Do schools have teams of people combing through their history, just looking for this sort of thing?

The College Fix reports:

UC Berkeley law school moves to rename building over racism concerns

UC Berkeley School of Law officials appear poised to strip the name of an early benefactor of the school off one of its buildings because of anti-Chinese immigration beliefs he held in the 1800s.

A report recommending as much has been commissioned, and comments from law school officials this month indicate the decision, expected in November, heavily favors a move to wipe the name “Boalt” off the Berkeley map, despite alumni who affectionately have called themselves “Boalties” over the decades.

But he “made deeply offensive and racist statements,” according to the law school’s dean.

Concerns over John Boalt’s legacy at Berkeley School of Law come from Boalt’s authoring of an 1877 paper titled “The Chinese Question.” The paper advocated for placing limits on Chinese immigration to the United States.

The paper contained statements saying that Chinese people provoked “an unconquerable repulsion” in Americans and that the “Chinaman has brought to us and planted within our border all the vicious practices and evil tendencies of his home.”

Boalt’s legacy comes from his wife, according to a historical account posted on the school’s website. Elizabeth Josselyn Boalt paid for the construction of a new building for the university’s growing law school in the early 20th century, and the building was named after her husband in an effort to memorialize him.

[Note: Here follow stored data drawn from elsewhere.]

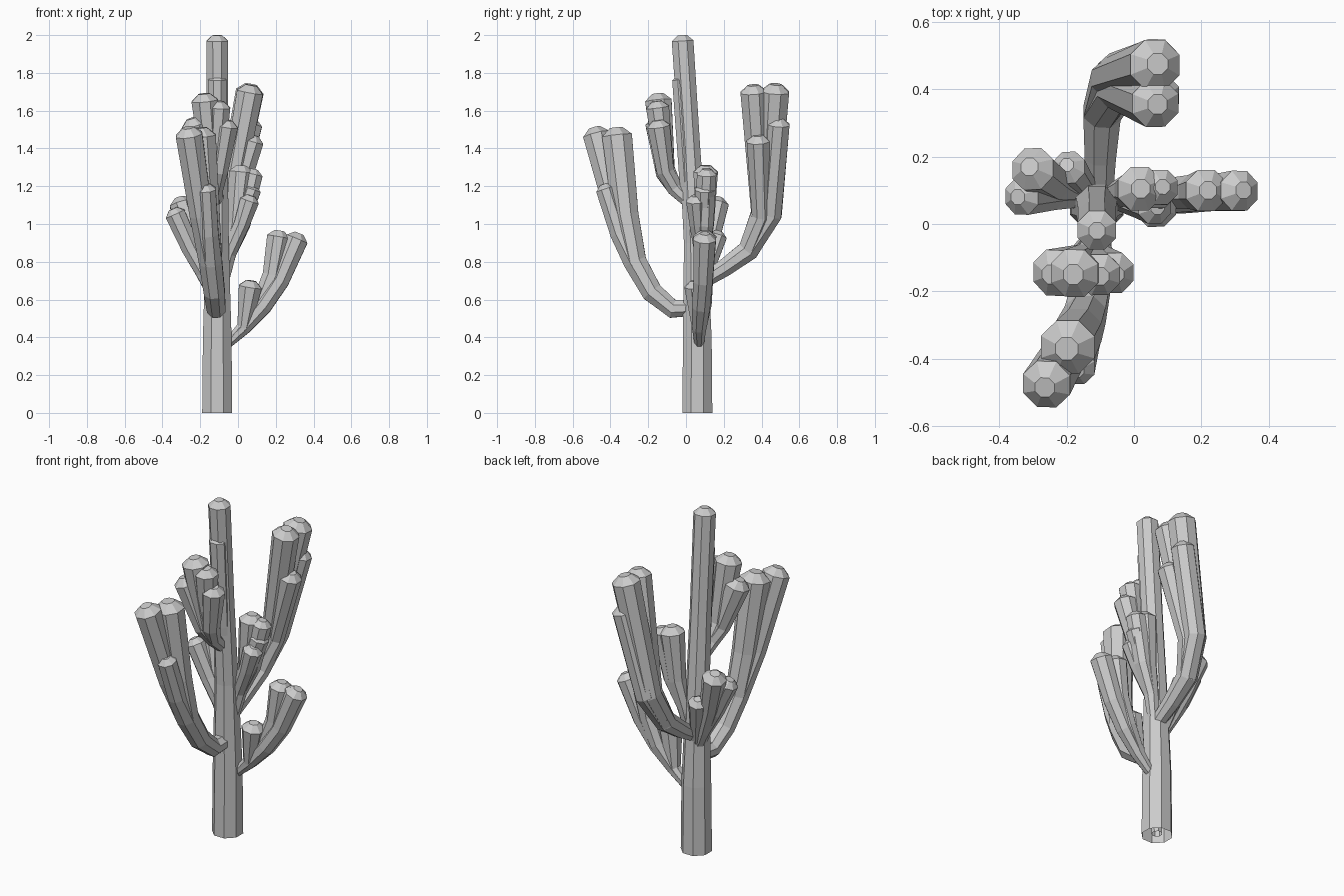
import bpy, bmesh, math
from mathutils import Vector

SIDES = 8


def stem(name, path, cap=True):
    """Octagonal tube along (x, y, z, radius) points, with a faceted dome tip."""
    pts = [Vector(p[:3]) for p in path]
    rad = [p[3] for p in path]
    dirs = [(b - a).normalized() for a, b in zip(pts, pts[1:])]
    tang = [dirs[0]] + [(a + b).normalized() for a, b in zip(dirs, dirs[1:])] + [dirs[-1]]
    if cap:
        # last point is the very top: shoulder ring first, then small flat ring
        top, r, d = pts[-1], rad[-1], dirs[-1]
        pts[-1] = top - d * r * 0.5
        pts.append(top)
        rad.append(r * 0.42)
        tang.append(d)
    bm = bmesh.new()
    rings = []
    for p, r, t in zip(pts, rad, tang):
        u = (Vector((1, 0, 0)) - t * t.x).normalized()
        v = t.cross(u)
        ring = []
        for i in range(SIDES):
            a = 2 * math.pi * (i + 0.5) / SIDES
            ring.append(bm.verts.new(p + r * (math.cos(a) * u + math.sin(a) * v)))
        rings.append(ring)
    for lo, hi in zip(rings, rings[1:]):
        for i in range(SIDES):
            j = (i + 1) % SIDES
            bm.faces.new((lo[i], lo[j], hi[j], hi[i]))
    bm.faces.new(rings[-1])
    mesh = bpy.data.meshes.new(name)
    bm.to_mesh(mesh)
    bm.free()
    obj = bpy.data.objects.new(name, mesh)
    bpy.context.collection.objects.link(obj)


# Trunk, and the thinner stem that grows inside it and emerges near the top
stem("trunk", [(-.11, .06, 0, .086), (-.11, .06, .4, .082), (-.11, .05, .9, .066),
               (-.11, .02, 1.4, .06), (-.11, -.02, 2.0, .062)])
stem("trunk_inner_stem", [(-.11, .06, .01, .03), (-.11, .05, .8, .04),
                          (-.11, .01, 1.25, .05), (-.11, -.025, 1.79, .054)])

# Front arm
front = [(-.11, .03, .555, .045), (-.115, -.07, .55, .053), (-.125, -.18, .64, .06),
         (-.145, -.27, .8, .066)]
stem("front_arm", front + [(-.165, -.32, 1.05, .074), (-.2, -.37, 1.51, .086)])
stem("front_arm_outer_branch", front + [(-.195, -.365, 1.05, .066), (-.265, -.485, 1.51, .076)])
stem("front_arm_short_branch", front + [(-.155, -.35, .95, .056), (-.17, -.435, 1.21, .055)])

# Back arm
back = [(-.1, .08, .69, .04), (-.1, .2, .765, .05), (-.095, .33, .86, .06)]
stem("back_arm", back + [(-.065, .43, 1.05, .066), (.07, .475, 1.74, .08)])
stem("back_arm_inner_branch", back + [(-.055, .4, 1.06, .06), (.07, .355, 1.735, .075)])
stem("back_arm_outer_branch", back + [(-.05, .45, 1.05, .062), (.075, .49, 1.56, .066)])
stem("back_arm_short_branch", back + [(-.04, .4, 1.04, .055), (.085, .38, 1.47, .065)])

# Low right arm
right = [(-.06, .07, .36, .025), (.03, .07, .45, .04)]
bend = right + [(.13, .08, .565, .052), (.22, .09, .7, .055)]
stem("right_arm", bend + [(.325, .1, .95, .064)])
stem("right_arm_inner_branch", right + [(.12, .09, .58, .05), (.18, .095, .73, .054),
                                        (.22, .1, .965, .066)])
stem("right_arm_short_branch", right + [(.07, .05, .7, .066)])

# Middle right cluster
mid = [(-.08, .07, .68, .03), (-.05, .085, .84, .042)]
stem("middle_branch_tall", mid + [(-.01, .1, 1.0, .052), (.02, .105, 1.31, .07)])
stem("middle_branch_side", mid + [(.02, .1, 1.0, .05), (.085, .11, 1.29, .056)])
stem("middle_branch_short", mid + [(.0, .09, .98, .048), (.08, .1, 1.21, .056)])
stem("middle_branch_low", mid + [(.02, .06, 1.0, .045), (.07, .05, 1.15, .055)])

# Left cluster
left = [(-.12, .07, .6, .03), (-.18, .09, .74, .045)]
stem("left_branch_back", left + [(-.24, .12, .9, .056), (-.31, .17, 1.14, .068)])
stem("left_branch_front", left + [(-.25, .09, .87, .052), (-.345, .08, 1.08, .058)])
stem("left_branch_low", left[:1] + [(-.15, .11, .75, .04), (-.2, .175, .96, .053)])

# High front cluster
high = [(-.11, .01, 1.12, .035), (-.12, -.06, 1.19, .045)]
stem("high_branch_tall", high + [(-.14, -.11, 1.29, .055), (-.18, -.15, 1.69, .076)])
stem("high_branch_right", high + [(-.12, -.11, 1.3, .05), (-.1, -.155, 1.65, .066)])
stem("high_branch_low_right", high + [(-.1, -.11, 1.28, .05), (-.055, -.15, 1.55, .065)])
stem("high_branch_left", high + [(-.15, -.11, 1.27, .053), (-.245, -.15, 1.56, .074)])
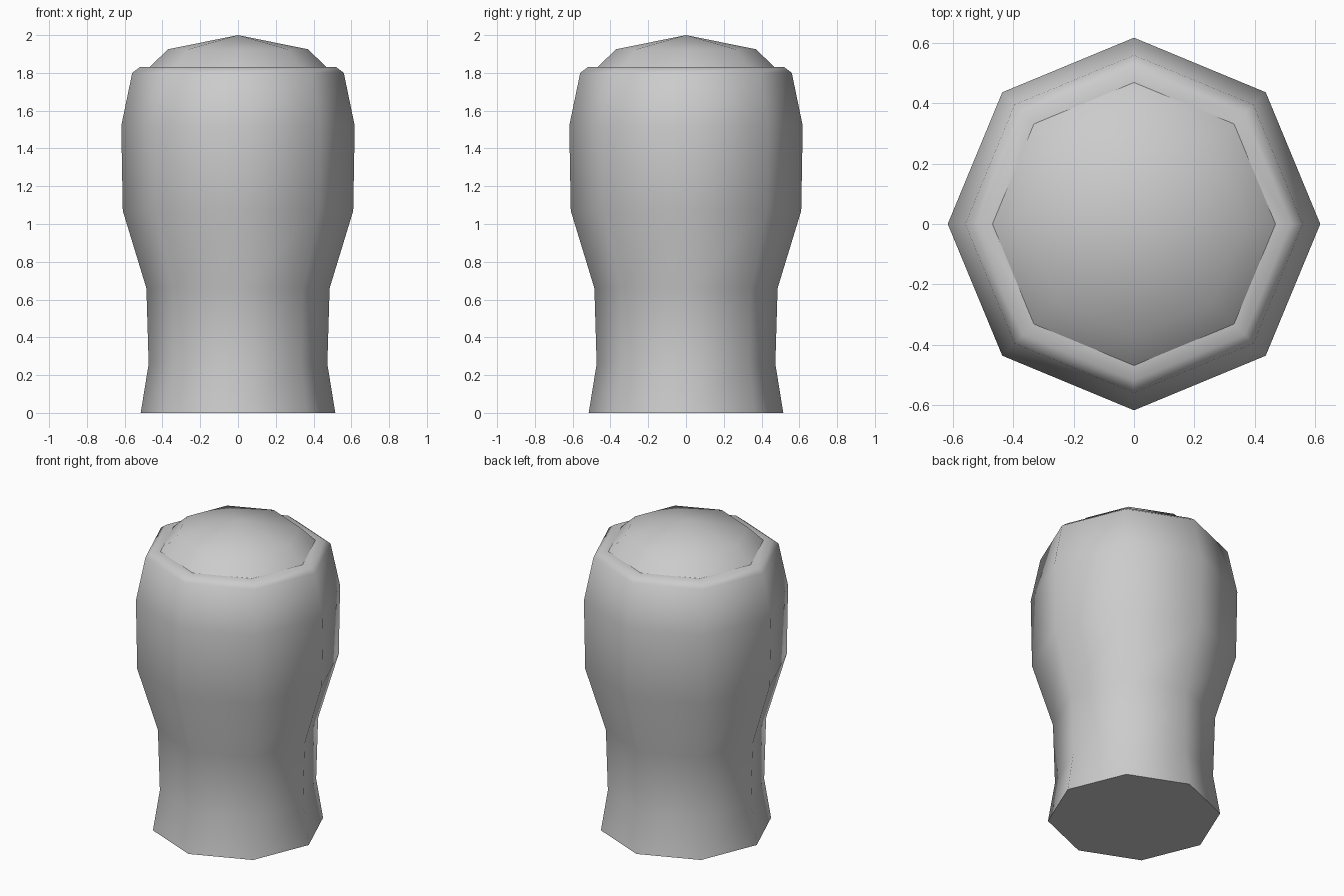
import bpy
import bmesh
from math import cos, sin, pi, radians

SIDES = 8

cube = bpy.data.objects.get("Cube")
if cube:
    bpy.data.objects.remove(cube, do_unlink=True)

grey = bpy.data.materials.new("plain_grey")
grey.use_nodes = True
colour = (0.6, 0.6, 0.6, 1)
grey.diffuse_color = colour
grey.node_tree.nodes["Principled BSDF"].inputs["Base Color"].default_value = colour


def lathe(name, profile):
    """Turn (radius, height) points into an eight-sided solid; radius 0 makes a tip."""
    bm = bmesh.new()
    rings = []
    for r, z in profile:
        count = SIDES if r else 1
        rings.append([bm.verts.new((r * cos(2 * pi * i / SIDES), r * sin(2 * pi * i / SIDES), z))
                      for i in range(count)])
    for low, high in zip(rings, rings[1:]):
        for i in range(SIDES):
            j = (i + 1) % SIDES
            if len(high) == 1:
                bm.faces.new((low[i], low[j], high[0]))
            else:
                bm.faces.new((low[i], low[j], high[j], high[i]))
    bm.faces.new(rings[0][::-1])
    if len(rings[-1]) > 1:
        bm.faces.new(rings[-1])
    mesh = bpy.data.meshes.new(name)
    bm.to_mesh(mesh)
    bm.free()
    mesh.materials.append(grey)
    obj = bpy.data.objects.new(name, mesh)
    bpy.context.collection.objects.link(obj)
    bpy.ops.object.select_all(action="DESELECT")
    obj.select_set(True)
    bpy.context.view_layer.objects.active = obj
    bpy.ops.object.shade_smooth_by_angle(angle=radians(60))


# Waisted body with a chamfered rim
lathe("body", [(0.515, 0), (0.473, 0.26), (0.485, 0.66), (0.61, 1.07),
               (0.618, 1.52), (0.56, 1.80), (0.52, 1.83), (0.45, 1.83)])

# Shallow domed cap, sunk slightly into the rim
lathe("domed_cap", [(0.48, 1.82), (0.37, 1.925), (0, 2.0)])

In 1951, the law school moved from being housed entirely in that building to a larger building that kept Boalt’s name but took on different titles for its library and moot court space.